What you are asked to do: Restate each of the lines given below, word for word.

Data for review:
━━━━━━━━
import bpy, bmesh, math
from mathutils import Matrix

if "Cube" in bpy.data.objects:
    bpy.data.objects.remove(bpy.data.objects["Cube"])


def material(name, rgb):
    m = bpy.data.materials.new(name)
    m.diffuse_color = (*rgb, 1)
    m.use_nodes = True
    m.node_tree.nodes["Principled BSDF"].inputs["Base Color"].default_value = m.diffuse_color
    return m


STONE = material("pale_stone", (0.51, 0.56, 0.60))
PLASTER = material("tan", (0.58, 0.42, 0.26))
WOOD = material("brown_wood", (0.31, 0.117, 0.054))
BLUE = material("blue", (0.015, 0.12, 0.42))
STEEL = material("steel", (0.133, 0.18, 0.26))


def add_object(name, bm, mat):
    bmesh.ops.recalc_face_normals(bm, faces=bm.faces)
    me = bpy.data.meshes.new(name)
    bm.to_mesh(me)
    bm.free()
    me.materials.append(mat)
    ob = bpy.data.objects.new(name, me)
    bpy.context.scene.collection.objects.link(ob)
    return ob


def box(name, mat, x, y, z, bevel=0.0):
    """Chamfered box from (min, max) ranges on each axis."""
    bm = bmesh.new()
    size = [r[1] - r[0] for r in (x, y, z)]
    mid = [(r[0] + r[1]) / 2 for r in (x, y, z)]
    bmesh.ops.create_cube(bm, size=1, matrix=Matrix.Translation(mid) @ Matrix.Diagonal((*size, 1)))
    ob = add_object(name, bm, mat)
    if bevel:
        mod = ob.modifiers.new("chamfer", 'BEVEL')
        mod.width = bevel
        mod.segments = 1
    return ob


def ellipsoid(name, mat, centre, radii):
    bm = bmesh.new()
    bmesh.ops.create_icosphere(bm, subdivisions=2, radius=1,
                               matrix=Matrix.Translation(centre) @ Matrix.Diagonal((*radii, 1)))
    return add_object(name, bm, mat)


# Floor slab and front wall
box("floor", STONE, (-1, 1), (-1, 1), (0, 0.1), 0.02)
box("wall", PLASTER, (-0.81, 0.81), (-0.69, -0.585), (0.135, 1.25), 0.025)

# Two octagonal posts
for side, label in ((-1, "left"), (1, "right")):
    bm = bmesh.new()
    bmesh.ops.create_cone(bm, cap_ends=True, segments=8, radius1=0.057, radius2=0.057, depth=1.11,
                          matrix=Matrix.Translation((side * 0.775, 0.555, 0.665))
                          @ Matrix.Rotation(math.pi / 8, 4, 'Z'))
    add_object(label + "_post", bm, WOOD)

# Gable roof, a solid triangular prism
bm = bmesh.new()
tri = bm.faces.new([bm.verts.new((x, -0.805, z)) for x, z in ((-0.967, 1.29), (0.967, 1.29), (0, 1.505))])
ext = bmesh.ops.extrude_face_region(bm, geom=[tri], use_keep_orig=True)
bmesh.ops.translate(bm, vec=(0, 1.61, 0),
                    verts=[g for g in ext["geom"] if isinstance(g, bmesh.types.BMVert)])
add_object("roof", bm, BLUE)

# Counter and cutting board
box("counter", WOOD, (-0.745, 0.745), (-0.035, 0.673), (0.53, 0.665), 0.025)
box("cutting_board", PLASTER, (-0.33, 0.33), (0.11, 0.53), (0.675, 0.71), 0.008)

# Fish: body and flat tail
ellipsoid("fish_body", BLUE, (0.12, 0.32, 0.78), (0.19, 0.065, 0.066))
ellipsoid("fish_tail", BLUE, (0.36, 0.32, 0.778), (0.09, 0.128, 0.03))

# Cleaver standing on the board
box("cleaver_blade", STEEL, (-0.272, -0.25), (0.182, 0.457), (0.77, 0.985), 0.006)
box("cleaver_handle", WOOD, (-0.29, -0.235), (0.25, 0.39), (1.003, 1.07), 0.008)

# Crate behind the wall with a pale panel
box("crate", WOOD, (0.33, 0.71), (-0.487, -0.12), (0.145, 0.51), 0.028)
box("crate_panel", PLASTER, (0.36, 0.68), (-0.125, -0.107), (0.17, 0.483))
━━━━━━━━
Exercise answer:
import bpy, bmesh, math
from mathutils import Matrix

if "Cube" in bpy.data.objects:
    bpy.data.objects.remove(bpy.data.objects["Cube"])


def material(name, rgb):
    m = bpy.data.materials.new(name)
    m.diffuse_color = (*rgb, 1)
    m.use_nodes = True
    m.node_tree.nodes["Principled BSDF"].inputs["Base Color"].default_value = m.diffuse_color
    return m


STONE = material("pale_stone", (0.51, 0.56, 0.60))
PLASTER = material("tan", (0.58, 0.42, 0.26))
WOOD = material("brown_wood", (0.31, 0.117, 0.054))
BLUE = material("blue", (0.015, 0.12, 0.42))
STEEL = material("steel", (0.133, 0.18, 0.26))


def add_object(name, bm, mat):
    bmesh.ops.recalc_face_normals(bm, faces=bm.faces)
    me = bpy.data.meshes.new(name)
    bm.to_mesh(me)
    bm.free()
    me.materials.append(mat)
    ob = bpy.data.objects.new(name, me)
    bpy.context.scene.collection.objects.link(ob)
    return ob


def box(name, mat, x, y, z, bevel=0.0):
    """Chamfered box from (min, max) ranges on each axis."""
    bm = bmesh.new()
    size = [r[1] - r[0] for r in (x, y, z)]
    mid = [(r[0] + r[1]) / 2 for r in (x, y, z)]
    bmesh.ops.create_cube(bm, size=1, matrix=Matrix.Translation(mid) @ Matrix.Diagonal((*size, 1)))
    ob = add_object(name, bm, mat)
    if bevel:
        mod = ob.modifiers.new("chamfer", 'BEVEL')
        mod.width = bevel
        mod.segments = 1
    return ob


def ellipsoid(name, mat, centre, radii):
    bm = bmesh.new()
    bmesh.ops.create_icosphere(bm, subdivisions=2, radius=1,
                               matrix=Matrix.Translation(centre) @ Matrix.Diagonal((*radii, 1)))
    return add_object(name, bm, mat)


# Floor slab and front wall
box("floor", STONE, (-1, 1), (-1, 1), (0, 0.1), 0.02)
box("wall", PLASTER, (-0.81, 0.81), (-0.69, -0.585), (0.135, 1.25), 0.025)

# Two octagonal posts
for side, label in ((-1, "left"), (1, "right")):
    bm = bmesh.new()
    bmesh.ops.create_cone(bm, cap_ends=True, segments=8, radius1=0.057, radius2=0.057, depth=1.11,
                          matrix=Matrix.Translation((side * 0.775, 0.555, 0.665))
                          @ Matrix.Rotation(math.pi / 8, 4, 'Z'))
    add_object(label + "_post", bm, WOOD)

# Gable roof, a solid triangular prism
bm = bmesh.new()
tri = bm.faces.new([bm.verts.new((x, -0.805, z)) for x, z in ((-0.967, 1.29), (0.967, 1.29), (0, 1.505))])
ext = bmesh.ops.extrude_face_region(bm, geom=[tri], use_keep_orig=True)
bmesh.ops.translate(bm, vec=(0, 1.61, 0),
                    verts=[g for g in ext["geom"] if isinstance(g, bmesh.types.BMVert)])
add_object("roof", bm, BLUE)

# Counter and cutting board
box("counter", WOOD, (-0.745, 0.745), (-0.035, 0.673), (0.53, 0.665), 0.025)
box("cutting_board", PLASTER, (-0.33, 0.33), (0.11, 0.53), (0.675, 0.71), 0.008)

# Fish: body and flat tail
ellipsoid("fish_body", BLUE, (0.12, 0.32, 0.78), (0.19, 0.065, 0.066))
ellipsoid("fish_tail", BLUE, (0.36, 0.32, 0.778), (0.09, 0.128, 0.03))

# Cleaver standing on the board
box("cleaver_blade", STEEL, (-0.272, -0.25), (0.182, 0.457), (0.77, 0.985), 0.006)
box("cleaver_handle", WOOD, (-0.29, -0.235), (0.25, 0.39), (1.003, 1.07), 0.008)

# Crate behind the wall with a pale panel
box("crate", WOOD, (0.33, 0.71), (-0.487, -0.12), (0.145, 0.51), 0.028)
box("crate_panel", PLASTER, (0.36, 0.68), (-0.125, -0.107), (0.17, 0.483))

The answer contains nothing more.